Source texts of formatted documents:
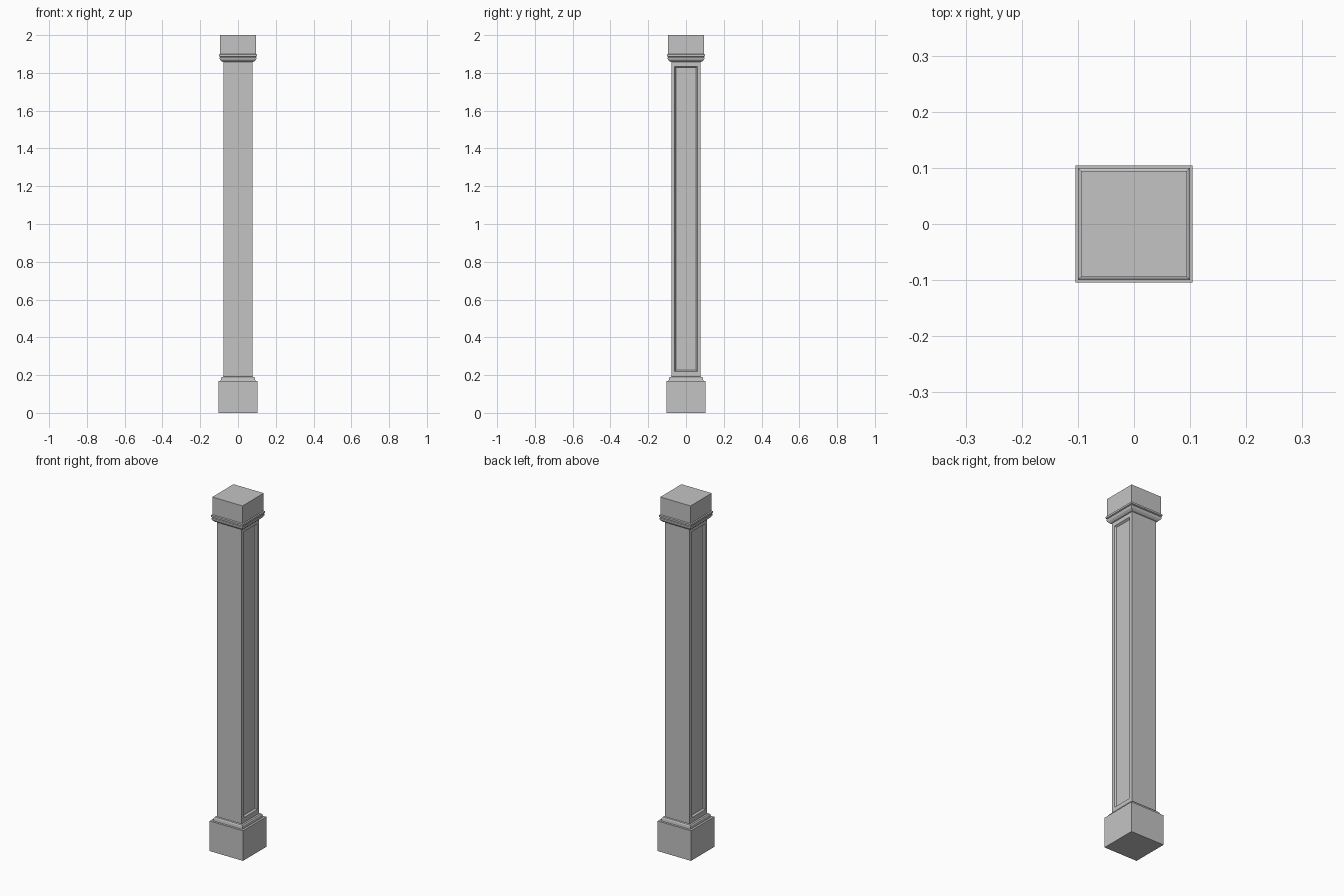
import bpy, bmesh

cube = bpy.data.objects.get("Cube")
if cube:
    bpy.data.objects.remove(cube, do_unlink=True)

stone = bpy.data.materials.new("grey_stone")
stone.use_nodes = True
GREY = (0.55, 0.55, 0.55, 1)
stone.diffuse_color = GREY
stone.node_tree.nodes["Principled BSDF"].inputs["Base Color"].default_value = GREY


def square_stack(name, profile):
    """Stack square rings of (half width, height) into a closed solid."""
    bm = bmesh.new()
    rings = [[bm.verts.new((sx * h, sy * h, z))
              for sx, sy in ((-1, -1), (1, -1), (1, 1), (-1, 1))]
             for h, z in profile]
    for low, high in zip(rings, rings[1:]):
        for i in range(4):
            j = (i + 1) % 4
            bm.faces.new((low[i], low[j], high[j], high[i]))
    bm.faces.new(rings[0][::-1])
    bm.faces.new(rings[-1])
    mesh = bpy.data.meshes.new(name)
    bm.to_mesh(mesh)
    bm.free()
    mesh.materials.append(stone)
    obj = bpy.data.objects.new(name, mesh)
    bpy.context.collection.objects.link(obj)
    return obj


# Plinth block with its small sloped moulding
square_stack("base", [(0.104, 0), (0.104, 0.17), (0.092, 0.17),
                      (0.09, 0.185), (0.086, 0.19), (0.078, 0.192)])

# Shaft with a recessed, sloped-edge panel on both sides
shaft = square_stack("shaft", [(0.078, 0.185), (0.078, 1.865)])
bm = bmesh.new()
bm.from_mesh(shaft.data)
bm.normal_update()
for face in [f for f in bm.faces if abs(f.normal.x) > 0.9]:
    bmesh.ops.inset_region(bm, faces=[face], thickness=0.026)
    # trim the panel to its own top and bottom margins
    for v in face.verts:
        v.co.z = 1.835 if v.co.z > 1 else 0.22
    bmesh.ops.inset_region(bm, faces=[face], thickness=0.009, depth=-0.01)
bm.to_mesh(shaft.data)
bm.free()

# Moulded collar and top block
square_stack("collar", [(0.078, 1.858), (0.086, 1.86), (0.094, 1.868),
                        (0.097, 1.875), (0.097, 1.882), (0.093, 1.885),
                        (0.1, 1.888), (0.1, 1.898), (0.095, 1.901)])
square_stack("top_block", [(0.0945, 1.895), (0.0945, 2)])
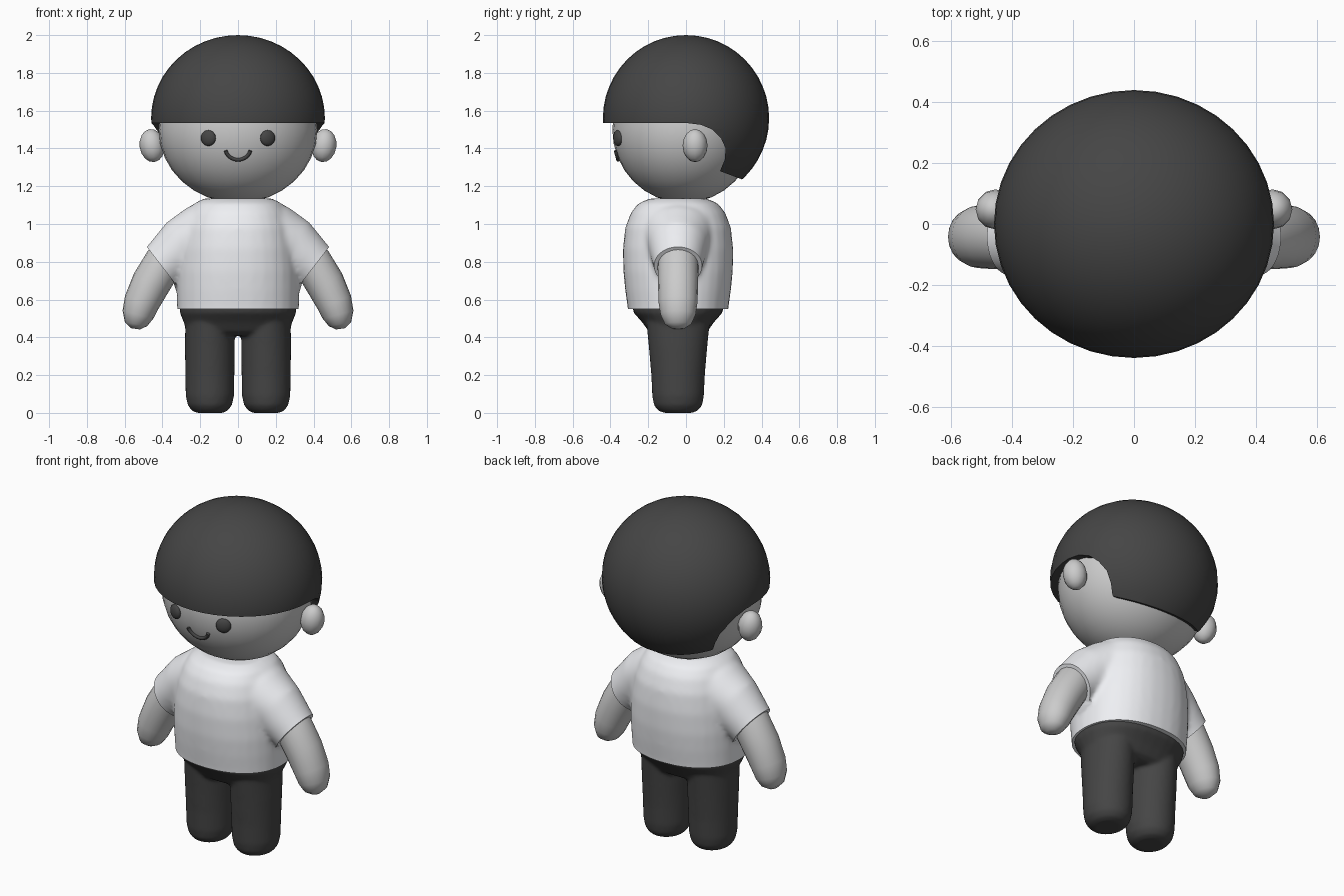
import bpy, bmesh, math
from mathutils import Vector

if "Cube" in bpy.data.objects:
    bpy.data.objects.remove(bpy.data.objects["Cube"])


def paint(name, rgb):
    m = bpy.data.materials.new(name)
    m.diffuse_color = (*rgb, 1)
    m.use_nodes = True
    m.node_tree.nodes["Principled BSDF"].inputs["Base Color"].default_value = m.diffuse_color
    return m


DARK = paint("dark", (0.06, 0.06, 0.06))
WHITE = paint("white", (0.86, 0.87, 0.9))


def activate(ob):
    bpy.ops.object.select_all(action='DESELECT')
    ob.select_set(True)
    bpy.context.view_layer.objects.active = ob


def smooth(ob, angle=40):
    activate(ob)
    bpy.ops.object.shade_smooth_by_angle(angle=math.radians(angle))


def modify(ob, kind, **props):
    mod = ob.modifiers.new(kind.title(), kind)
    for k, v in props.items():
        setattr(mod, k, v)
    activate(ob)
    bpy.ops.object.modifier_apply(modifier=mod.name)


def make(name, bm, mat=None):
    bmesh.ops.recalc_face_normals(bm, faces=bm.faces)
    me = bpy.data.meshes.new(name)
    bm.to_mesh(me)
    bm.free()
    ob = bpy.data.objects.new(name, me)
    bpy.context.collection.objects.link(ob)
    if mat:
        me.materials.append(mat)
    return ob


def ball(name, loc, size, mat=None, seg=32, rings=16, rot=(0, 0, 0)):
    bpy.ops.mesh.primitive_uv_sphere_add(segments=seg, ring_count=rings, radius=1, location=loc, rotation=rot)
    ob = bpy.context.object
    ob.name = name
    ob.scale = size
    if mat:
        ob.data.materials.append(mat)
    smooth(ob, 60)
    return ob


def loft(bm, sections, side=1, n=32, power=2.0):
    """Closed skin over rings (x, y, z, radius_x, radius_y, tilt in degrees)."""
    rings = []
    for x, y, z, ra, rb, tilt in sections:
        t = math.radians(tilt)
        u = Vector((math.cos(t), 0, math.sin(t)))
        ring = []
        for i in range(n):
            a = 2 * math.pi * i / n
            c, s = math.cos(a), math.sin(a)
            c = math.copysign(abs(c) ** (2 / power), c)
            s = math.copysign(abs(s) ** (2 / power), s)
            p = Vector((x, y, z)) + u * ra * c + Vector((0, rb * s, 0))
            ring.append(bm.verts.new((p.x * side, p.y, p.z)))
        rings.append(ring)
    for r, q in zip(rings, rings[1:]):
        for i in range(n):
            bm.faces.new((r[i], r[(i + 1) % n], q[(i + 1) % n], q[i]))
    bm.faces.new(rings[0])
    bm.faces.new(rings[-1])


def cut(ob, co, normal, keep=lambda c: True):
    """Trim the faces accepted by keep with a plane and close the opening."""
    bm = bmesh.new()
    bm.from_mesh(ob.data)
    faces = [f for f in bm.faces if keep(f.calc_center_median())]
    geom = set(faces)
    for f in faces:
        geom.update(f.edges)
        geom.update(f.verts)
    res = bmesh.ops.bisect_plane(bm, geom=list(geom), plane_co=co, plane_no=normal, clear_outer=True)
    bmesh.ops.holes_fill(bm, edges=[e for e in bm.edges if e.is_boundary], sides=0)
    bm.to_mesh(ob.data)
    bm.free()


Y = -0.042  # depth centre of the body

# head
ball("head", (0, -0.01, 1.5), (0.42, 0.38, 0.388))

# hair: dome kept only inside an extruded side profile
hair = ball("hair", (0, 0, 1.56), (0.46, 0.44, 0.44), DARK, 40, 24)
profile = [(-.6, 1.535), (0, 1.535), (.08, 1.525), (.14, 1.5), (.185, 1.455), (.21, 1.4), (.205, 1.34),
           (.18, 1.28), (.3, 1.235), (.36, 1.2), (.6, 1.2), (.6, 2.2), (-.6, 2.2)]
bm = bmesh.new()
face = bm.faces.new([bm.verts.new((-0.7, y, z)) for y, z in profile])
ext = bmesh.ops.extrude_face_region(bm, geom=[face])
bmesh.ops.translate(bm, vec=(1.4, 0, 0), verts=[v for v in ext["geom"] if isinstance(v, bmesh.types.BMVert)])
cutter = make("hair_cutter", bm)
cutter.hide_render = True
modify(hair, 'BOOLEAN', operation='INTERSECT', object=cutter, solver='EXACT')
bpy.data.objects.remove(cutter)
smooth(hair, 40)

# ears and eyes
for s, side in ((1, "left"), (-1, "right")):
    ball(side + "_ear", (0.455 * s, 0.048, 1.415), (0.066, 0.066, 0.088), None, 12, 8, (0, 0.15 * s, 0))
    ball(side + "_eye", (0.157 * s, -0.36, 1.455), (0.042, 0.022, 0.042), DARK, 20, 10, (0, 0, 0.4 * s))

# smiling mouth
cu = bpy.data.curves.new("mouth", 'CURVE')
cu.dimensions = '3D'
cu.bevel_depth = 0.01
cu.bevel_resolution = 2
cu.use_fill_caps = True
sp = cu.splines.new('POLY')
sp.points.add(12)
for i, p in enumerate(sp.points):
    a = math.radians(195 + 150 * i / 12)
    x, z = 0.068 * math.cos(a), 1.405 + 0.065 * math.sin(a)
    y = -0.013 - 0.38 * math.sqrt(1 - (x / 0.42) ** 2 - ((z - 1.5) / 0.388) ** 2)
    p.co = (x, y, z, 1)
cu.materials.append(DARK)
bpy.context.collection.objects.link(bpy.data.objects.new("mouth", cu))

# shirt: torso and sleeves fused, then trimmed at the hems
bm = bmesh.new()
loft(bm, [(0, Y, z, a, b, 0) for z, a, b in
          [(.48, .32, .26), (.56, .322, .267), (.65, .325, .28), (.75, .325, .29), (.87, .315, .292),
           (.98, .295, .28), (1.06, .265, .25), (1.11, .23, .21), (1.135, .18, .15)]], power=2.2)
for s in (1, -1):
    loft(bm, [(.10, Y, .96, .16, .2, 75), (.2, Y, .94, .165, .19, 68), (.3, Y, .875, .155, .155, 60),
              (.405, Y, .778, .128, .128, 52), (.5, Y, .69, .12, .12, 48)], s)
shirt = make("shirt", bm, WHITE)
modify(shirt, 'REMESH', mode='VOXEL', voxel_size=0.014)
modify(shirt, 'SMOOTH', factor=0.5, iterations=10)
cut(shirt, (0, 0, 0.55), (0, 0, -1), lambda c: abs(c.x) < 0.345 and c.z < 0.65)
for s in (1, -1):
    cut(shirt, (.405 * s, Y, .778), (.79 * s, 0, -.61), lambda c: c.x * s > 0.335)
smooth(shirt)

# trousers: hips and legs fused
bm = bmesh.new()
loft(bm, [(0, Y, z, a, b, 0) for z, a, b in
          [(.41, .24, .12), (.43, .27, .155), (.48, .288, .19), (.53, .308, .235), (.6, .31, .25)]], power=2.3)
for s in (1, -1):
    loft(bm, [(.149, Y, z, a, b, 0) for z, a, b in
              [(0, .07, .075), (.012, .095, .105), (.04, .117, .128), (.09, .128, .137), (.2, .13, .142),
               (.35, .132, .155), (.5, .13, .17)]], s)
trousers = make("trousers", bm, DARK)
modify(trousers, 'REMESH', mode='VOXEL', voxel_size=0.011)
modify(trousers, 'SMOOTH', factor=0.5, iterations=6)
smooth(trousers, 60)

# arms
for s, side in ((1, "left"), (-1, "right")):
    bm = bmesh.new()
    loft(bm, [(.33, Y, .87, .10, .10, 50), (.405, Y, .778, .108, .108, 48), (.465, Y, .68, .104, .106, 35),
              (.51, Y, .585, .095, .103, 22), (.53, Y, .52, .084, .093, 15), (.54, Y, .47, .06, .07, 10),
              (.543, Y, .445, .025, .03, 8)], s, 20)
    arm = make(side + "_arm", bm)
    smooth(arm, 60)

TASK: Among the entries, copy every line containing the word "materials".

REPLY TO THE TASK:
stone = bpy.data.materials.new("grey_stone")
    mesh.materials.append(stone)
    m = bpy.data.materials.new(name)
        me.materials.append(mat)
        ob.data.materials.append(mat)
cu.materials.append(DARK)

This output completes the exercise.